It’s been a busy year and one of my most exciting undertakings has been the incredible Glasschord Art & Culture Magazine. Published online monthly, this magazine displays art in all mediums including paintings, photos, videos, writing, and yes, music. As music editor I have had the pleasure of seeking out compositions from legends like Bill Laswell, John Zorn, and Joel Thome as well as contemporary composers including Du Yun, Tod Machover, and Micah Frank. Fellow Indaba Artist In Residence, Eric Maltz, also contributed a piece to the Idolatry issue. Continue reading
By Kamal Moo, Esq.
If you’re a musician who’s serious about your work, it’s essential to have a basic understanding of copyright law and how it can protect you. This article is intended to provide a brief overview of copyright and how, from a practical standpoint, it impacts songwriters, recording artists and the music industry in general. Continue reading
Here’s another post from the amazing guys over at Mason Jar Music!
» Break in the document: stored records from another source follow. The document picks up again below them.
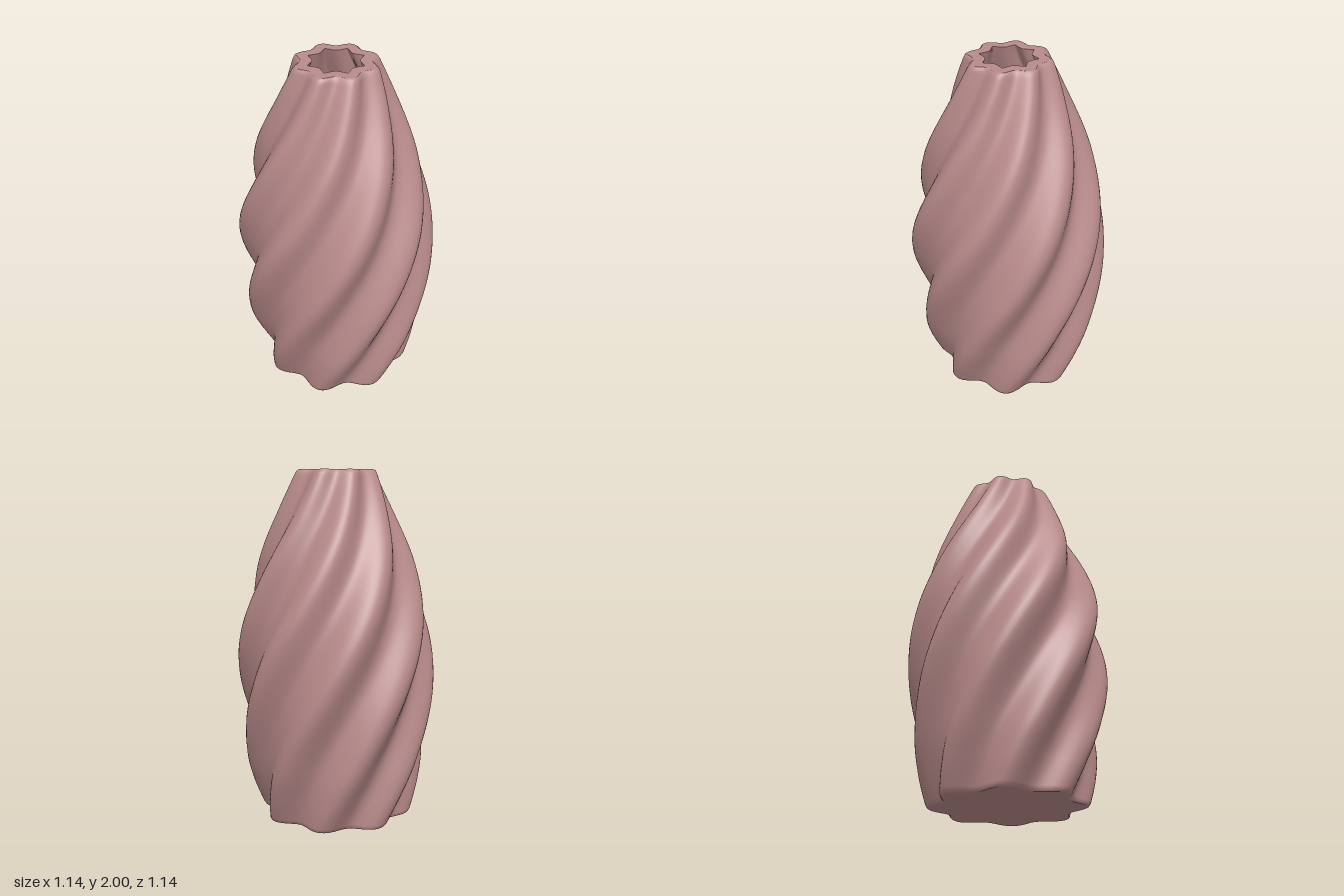
import * as THREE from 'three';

const LOBES = 8;
const COLS = 160;
const TWIST = THREE.MathUtils.degToRad(63); // turn per unit of height
const WALL = 0.075;
const FLOOR = 0.08;

// Tip radius against height
const profile = new THREE.SplineCurve([
  [0.44, 0], [0.49, 0.18], [0.53, 0.38], [0.57, 0.75], [0.553, 1.1],
  [0.46, 1.46], [0.32, 1.8], [0.235, 2],
].map(([r, y]) => new THREE.Vector2(r, y)));

const outer = (R, a) => R * (0.922 + 0.078 * Math.cos(LOBES * a));
const inner = (R, a) => R - WALL - 0.15 * R * Math.abs(Math.sin(LOBES * a / 2));

// Skin over a list of rings; every column follows the twist of the lobes
function skin(rings) {
  const pos = [], idx = [];
  for (const { y, radius } of rings) {
    for (let j = 0; j < COLS; j++) {
      const a = (j / COLS) * Math.PI * 2;
      const phi = a - TWIST * (y - 0.75);
      const r = radius(a);
      pos.push(r * Math.cos(phi), y, r * Math.sin(phi));
    }
  }
  for (let i = 0; i < rings.length - 1; i++) {
    for (let j = 0; j < COLS; j++) {
      const k = (j + 1) % COLS;
      const a = i * COLS + j, b = i * COLS + k;
      idx.push(a, a + COLS, b, b, a + COLS, b + COLS);
    }
  }
  const g = new THREE.BufferGeometry();
  g.setAttribute('position', new THREE.Float32BufferAttribute(pos, 3));
  g.setIndex(idx);
  g.computeVertexNormals();
  return g;
}

export function createModel() {
  const group = new THREE.Group();
  const clay = new THREE.MeshStandardMaterial({ color: 0xb88a8a });
  clay.name = 'dusty rose clay';

  const add = (name, rings) => {
    const mesh = new THREE.Mesh(skin(rings), clay);
    mesh.name = name;
    group.add(mesh);
  };
  const ring = (y, R, shape, inset = 0) => ({ y, radius: (a) => shape(R, a) - inset });
  const centre = (y) => ({ y, radius: () => 0 });

  // Outer body, with softened edges at foot and rim
  const body = [ring(0, 0.44, outer, 0.012), ring(0.004, 0.44, outer, 0.004)];
  const lining = [];
  const N = 90;
  for (let i = 0; i <= N; i++) {
    const p = profile.getPoint(i / N);
    if (p.y > 0.01 && p.y < 1.975) body.push(ring(p.y, p.x, outer));
    if (p.y > FLOOR + 0.005) lining.unshift(ring(p.y, p.x, inner));
  }
  body.push(ring(1.98, 0.243, outer), ring(1.993, 0.238, outer, 0.003), ring(2, 0.235, outer, 0.012));
  add('body', body);

  // Hollow inside, running from rim to floor
  lining.push(ring(FLOOR, 0.463, inner));
  add('innerWall', lining);

  // Flat faces
  add('rim', [ring(2, 0.235, outer, 0.012), ring(2, 0.235, inner)]);
  add('floor', [ring(FLOOR, 0.463, inner), centre(FLOOR)]);
  add('base', [centre(0), ring(0, 0.44, outer, 0.012)]);
  return group;
}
Creating a unique identity and sound is a crucial step to becoming an artist, but it is one often overlooked by electronic musicians. Sometimes it’s helpful to look to other disciplines for insights in to one’s own, so I wanted to share some ideas I’ve had that are influenced by the way composers and instrumentalists in jazz and classical music work to develop their individuality. This process is different for everyone (by definition) but these are some thoughts that have helped me as I try to develop my sound. Continue reading